Dangers of Syringe Contamination Cited

Henry L. Sherwood, M.D.

To the Editor

If your anesthesiologist told you he was going to give you a cc. of fentanyl from a syringe that was used on nine other patients during the past five days, you would be horrified. Unbeknownst to patients, this happens every day.

A poster presentation at the 1989 S.A.M.B.A. Meeting, “Bacterial contamination of Anesthesia Syringes’, looked at this issue with surprising candor. The study evaluated the bacterial contamination of syringes used to administer anesthetic medication. No bacterial contamination was found although 22 percent of these syringes were used on multiple patients and 13 percent were used on multiple days!

In the days before AIDS, many of us used the same syringes on multiple patients or the same succinylcholine drip on two or three patients. Even with the AIDS crisis, many anesthesia personnel find it too wasteful or too much bother to use new syringes on every patient. This poster is evidence that this is a problem at many institutions.

The ASA’s Surgical Committee statement on reuse of syringes was made several years ago with very little publicity or fanfare.

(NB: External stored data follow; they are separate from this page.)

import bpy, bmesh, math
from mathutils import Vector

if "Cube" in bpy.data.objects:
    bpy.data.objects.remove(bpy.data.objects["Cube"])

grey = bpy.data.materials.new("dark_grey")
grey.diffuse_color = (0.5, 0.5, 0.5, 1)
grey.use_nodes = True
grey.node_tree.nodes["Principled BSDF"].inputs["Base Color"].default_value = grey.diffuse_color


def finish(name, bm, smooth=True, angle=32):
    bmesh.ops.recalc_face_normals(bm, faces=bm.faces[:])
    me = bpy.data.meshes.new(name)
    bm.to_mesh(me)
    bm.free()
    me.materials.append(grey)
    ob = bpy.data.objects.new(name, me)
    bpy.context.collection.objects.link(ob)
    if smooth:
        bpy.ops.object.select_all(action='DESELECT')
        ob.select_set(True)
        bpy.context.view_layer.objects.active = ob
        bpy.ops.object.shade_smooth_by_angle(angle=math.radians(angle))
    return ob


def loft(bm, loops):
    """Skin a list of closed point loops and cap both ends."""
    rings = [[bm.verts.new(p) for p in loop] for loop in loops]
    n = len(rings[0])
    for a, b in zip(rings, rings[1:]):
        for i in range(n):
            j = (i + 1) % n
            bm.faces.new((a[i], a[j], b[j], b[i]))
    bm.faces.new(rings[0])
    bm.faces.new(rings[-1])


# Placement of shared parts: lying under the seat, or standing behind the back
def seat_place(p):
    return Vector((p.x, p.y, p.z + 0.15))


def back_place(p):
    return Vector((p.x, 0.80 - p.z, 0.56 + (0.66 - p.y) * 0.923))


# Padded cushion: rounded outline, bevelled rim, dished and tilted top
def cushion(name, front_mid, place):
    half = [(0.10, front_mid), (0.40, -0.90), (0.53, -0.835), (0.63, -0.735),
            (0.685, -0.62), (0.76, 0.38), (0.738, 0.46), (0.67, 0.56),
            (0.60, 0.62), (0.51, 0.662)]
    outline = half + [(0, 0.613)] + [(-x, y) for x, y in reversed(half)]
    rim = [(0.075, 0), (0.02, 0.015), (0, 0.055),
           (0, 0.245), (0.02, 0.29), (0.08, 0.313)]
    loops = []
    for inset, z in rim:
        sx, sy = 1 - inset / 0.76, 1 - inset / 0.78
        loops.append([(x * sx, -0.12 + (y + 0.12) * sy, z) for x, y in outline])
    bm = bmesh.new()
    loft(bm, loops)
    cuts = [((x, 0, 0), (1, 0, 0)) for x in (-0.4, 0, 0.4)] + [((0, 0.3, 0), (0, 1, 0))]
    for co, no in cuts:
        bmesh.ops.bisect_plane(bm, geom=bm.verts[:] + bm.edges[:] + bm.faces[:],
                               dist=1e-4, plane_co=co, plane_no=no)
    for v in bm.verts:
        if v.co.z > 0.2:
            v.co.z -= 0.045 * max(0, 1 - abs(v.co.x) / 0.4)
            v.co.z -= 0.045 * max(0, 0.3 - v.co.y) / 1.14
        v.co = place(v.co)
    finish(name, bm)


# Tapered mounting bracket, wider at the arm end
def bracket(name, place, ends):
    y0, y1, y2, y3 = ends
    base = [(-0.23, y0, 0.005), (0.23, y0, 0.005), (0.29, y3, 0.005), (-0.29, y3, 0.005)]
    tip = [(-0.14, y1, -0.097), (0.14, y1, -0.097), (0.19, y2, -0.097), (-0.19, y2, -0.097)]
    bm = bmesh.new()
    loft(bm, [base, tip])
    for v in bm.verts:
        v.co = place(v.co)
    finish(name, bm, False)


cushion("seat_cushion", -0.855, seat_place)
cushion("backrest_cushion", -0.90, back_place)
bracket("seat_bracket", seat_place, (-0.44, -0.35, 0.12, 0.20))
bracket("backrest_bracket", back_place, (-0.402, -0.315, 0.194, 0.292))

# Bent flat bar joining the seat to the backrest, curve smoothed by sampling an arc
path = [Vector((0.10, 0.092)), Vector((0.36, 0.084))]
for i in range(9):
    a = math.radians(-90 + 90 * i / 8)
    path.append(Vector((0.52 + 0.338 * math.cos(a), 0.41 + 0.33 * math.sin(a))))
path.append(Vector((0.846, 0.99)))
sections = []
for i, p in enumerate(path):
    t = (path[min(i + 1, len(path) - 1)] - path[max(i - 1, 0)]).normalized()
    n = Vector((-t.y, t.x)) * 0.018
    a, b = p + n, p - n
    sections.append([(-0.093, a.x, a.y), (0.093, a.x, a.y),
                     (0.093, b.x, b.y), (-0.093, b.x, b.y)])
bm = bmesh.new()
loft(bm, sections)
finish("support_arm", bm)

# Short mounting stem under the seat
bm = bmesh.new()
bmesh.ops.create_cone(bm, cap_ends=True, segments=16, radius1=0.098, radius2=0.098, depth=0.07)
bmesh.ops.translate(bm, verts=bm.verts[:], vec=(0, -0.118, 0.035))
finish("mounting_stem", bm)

This APSF Newsletter is an excellent forum to reiterate the concept that such practice is unacceptable.

Henry L. Sherwood, M.D. Annapolis, MD


  1. Ryckman, ST. Bacterial Contamination of Anesthesia Syringes, poster presentation; Society of Ambulatory Anesthesia, San Antonio, 1989.